Pop culture obsessives writing for the pop culture obsessed.
Pop culture obsessives writing for the pop culture obsessed.

Snow Patrol: Fallen Empires

Illustration for article titled Snow Patrol: Fallen Empires

In spite of platinum success in Europe—and even one platinum album here—Snow Patrol remains relatively anonymous, having poked into the mainstream briefly with the big ballad “Chasing Cars.” It might be the Irish/Scottish band’s refusal to caricature itself like its obvious forebears, U2 and Coldplay: Snow Patrol has yet to stray far from its template artistically, and its members don’t devise new outfits for each album and tour. The official line on Fallen Empires, Snow Patrol’s sixth album, is that the band is off in a new direction, even warning fans to keep minds open.

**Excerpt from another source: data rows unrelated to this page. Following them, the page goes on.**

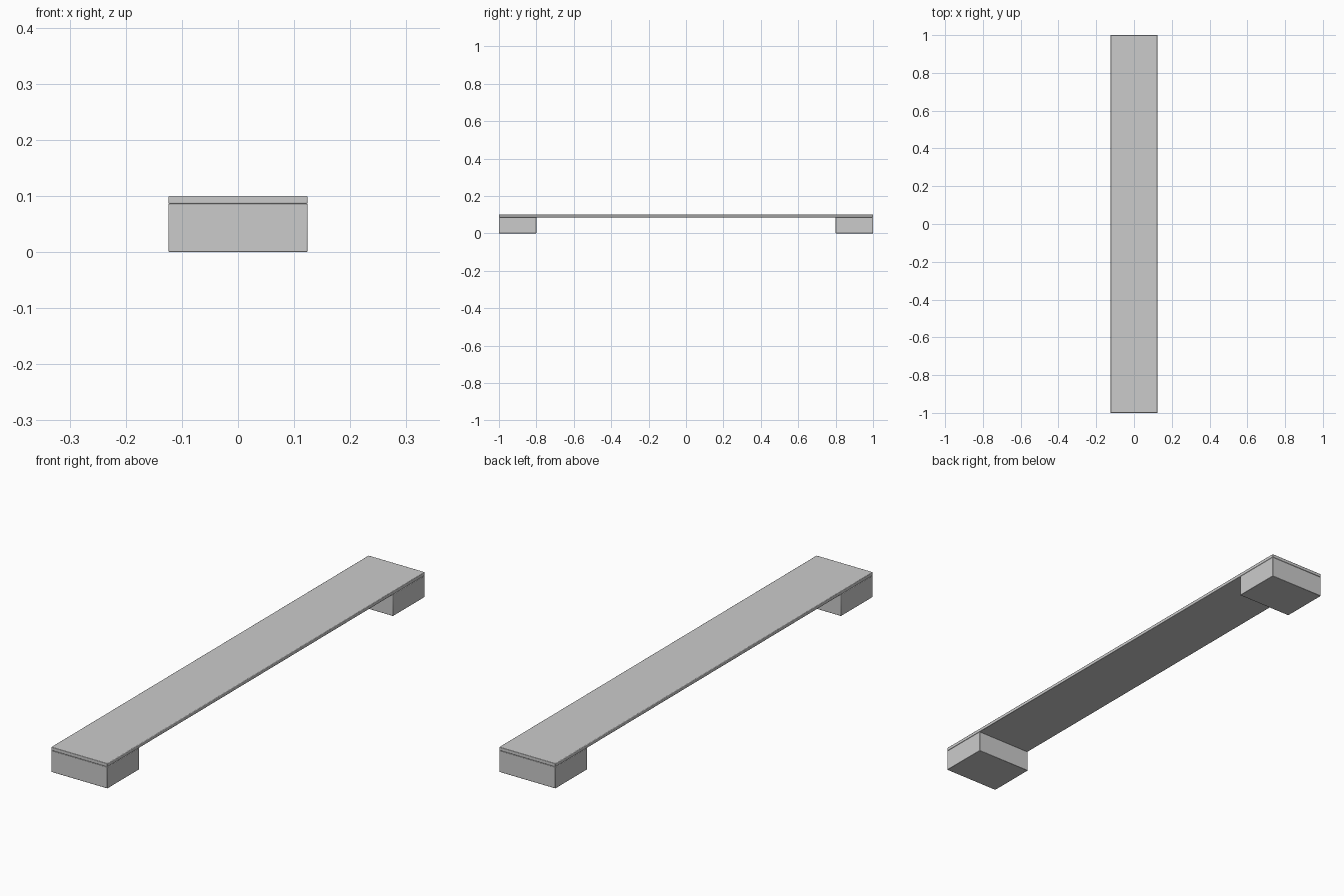
import bpy

if "Cube" in bpy.data.objects:
    bpy.data.objects.remove(bpy.data.objects["Cube"])

WIDTH = 0.248


def rounded_box(name, y0, y1, z0, z1, radius):
    """Box centred on x = 0 with slightly eased edges."""
    bpy.ops.mesh.primitive_cube_add(size=1, location=(0, (y0 + y1) / 2, (z0 + z1) / 2))
    ob = bpy.context.object
    ob.name = name
    ob.scale = (WIDTH, y1 - y0, z1 - z0)
    bpy.ops.object.transform_apply(location=False, rotation=False, scale=True)
    bevel = ob.modifiers.new("eased_edges", 'BEVEL')
    bevel.width = radius
    bevel.segments = 2
    bpy.ops.object.shade_smooth_by_angle(angle=0.6)
    return ob


# Long thin top board
rounded_box("top_board", -1.0, 1.0, 0.086, 0.1, 0.002)

# Support block under each end
rounded_box("front_block", -1.0, -0.8, 0.0, 0.086, 0.002)
rounded_box("back_block", 0.8, 1.0, 0.0, 0.086, 0.002)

But Fallen Empires is less a sharp turn than a gentle veer: Electronic bits rap softly at the door of “I’ll Never Let Go” and “The Symphony,” while a South Central L.A. gospel choir visits “The Weight Of Love” and a couple of other songs. But Snow Patrol’s core hasn’t changed, and that’s just as well. Each song is still anchored by Gary Lightbody’s earnest—some would argue far too earnest, and they wouldn’t be entirely wrong—lyrics, his vocals front and center on every track. Empires has the requisite huge ballad that swells into a power-ballad (“This Isn’t Everything You Are”), the quiet, contemplative ballad (“The Garden Rules”), and the dark-side-flirting rocker (“Fallen Empires”).

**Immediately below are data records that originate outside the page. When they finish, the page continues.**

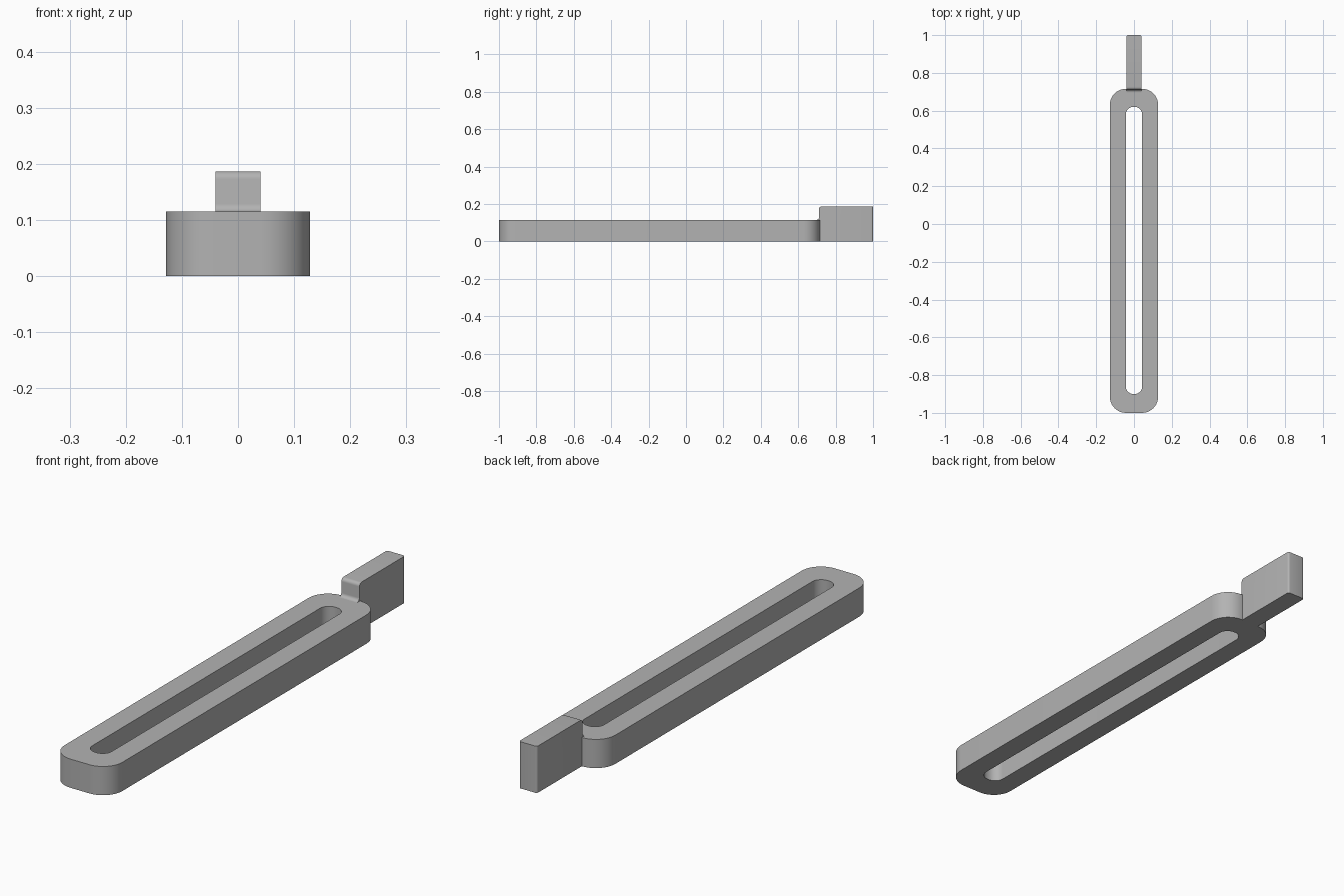
import bpy, bmesh
from math import sin, cos, pi, radians

if "Cube" in bpy.data.objects:
    bpy.data.objects.remove(bpy.data.objects["Cube"])

grey = bpy.data.materials.new("plain grey")
grey.use_nodes = True
colour = (0.45, 0.45, 0.45, 1)
grey.diffuse_color = colour
grey.node_tree.nodes["Principled BSDF"].inputs["Base Color"].default_value = colour

HEIGHT = 0.115


def arc(cx, cy, r, start, end, steps=10):
    angles = [radians(start + (end - start) * i / steps) for i in range(steps + 1)]
    return [(cx + r * cos(a), cy + r * sin(a)) for a in angles]


def rounded_rect(half_width, y0, y1, r):
    x = half_width - r
    return (arc(x, y1 - r, r, 0, 90) + arc(-x, y1 - r, r, 90, 180)
            + arc(-x, y0 + r, r, 180, 270) + arc(x, y0 + r, r, 270, 360))


def finish(name, bm):
    bmesh.ops.recalc_face_normals(bm, faces=bm.faces)
    mesh = bpy.data.meshes.new(name)
    bm.to_mesh(mesh)
    bm.free()
    mesh.materials.append(grey)
    obj = bpy.data.objects.new(name, mesh)
    bpy.context.collection.objects.link(obj)
    bpy.ops.object.select_all(action="DESELECT")
    obj.select_set(True)
    bpy.context.view_layer.objects.active = obj
    bpy.ops.object.shade_smooth_by_angle(angle=radians(30))


# Slotted bar: outer and inner outlines bridged into a closed ring
bm = bmesh.new()
outer = rounded_rect(0.128, -1, 0.716, 0.086)
inner = rounded_rect(0.043, -0.9, 0.62, 0.04)
loops = [[bm.verts.new((x, y, z)) for x, y in outline]
         for outline, z in ((outer, 0), (outer, HEIGHT), (inner, HEIGHT), (inner, 0))]
count = len(outer)
for a, b in zip(loops, loops[1:] + loops[:1]):
    for i in range(count):
        j = (i + 1) % count
        bm.faces.new((a[i], a[j], b[j], b[i]))
finish("slotted_bar", bm)

# End tab: side profile with a rounded top edge and a fillet onto the bar
TAB_HALF, TAB_TOP, TAB_FRONT, TAB_R = 0.04, 0.187, 0.711, 0.014
profile = [(1, 0), (1, TAB_TOP)]
profile += arc(TAB_FRONT + TAB_R, TAB_TOP - TAB_R, TAB_R, 90, 180, 6)
profile += arc(TAB_FRONT - TAB_R, HEIGHT + TAB_R, TAB_R, 0, -90, 6)
profile += [(TAB_FRONT - TAB_R, 0)]
bm = bmesh.new()
face = bm.faces.new([bm.verts.new((-TAB_HALF, y, z)) for y, z in profile])
result = bmesh.ops.extrude_face_region(bm, geom=[face])
new_verts = [g for g in result["geom"] if isinstance(g, bmesh.types.BMVert)]
bmesh.ops.translate(bm, verts=new_verts, vec=(2 * TAB_HALF, 0, 0))
bmesh.ops.recalc_face_normals(bm, faces=bm.faces)

# Soften the two upright edges at the far end of the tab
uprights = [e for e in bm.edges if all(v.co.y > 0.99 for v in e.verts)
            and abs(e.verts[0].co.z - e.verts[1].co.z) > 0.1]
bmesh.ops.bevel(bm, geom=uprights, offset=0.008, segments=4, profile=0.5, affect="EDGES")
finish("end_tab", bm)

At the risk of damning the whole enterprise with faint praise, Fallen Empires is absolutely solid, with variations in quality almost imperceptible. On the Snow Patrol continuum, it’s less satisfying than 2003’s fantastic Final Straw, but a step up from 2008’s A Hundred Million Suns.  There’s no song in particular that sounds like it’ll tip the band back into the wider public’s eye, except perhaps the maudlin, eager “Lifening,” which could play over a great romantic movie scene. But maybe, as evidenced by the band’s everyman approach, that’s exactly what these guys want: the freedom to make the best middle-of-the-road rock possible. It’s not where you want to spend all of your listening time, but it’s comforting at worst and occasionally fantastic.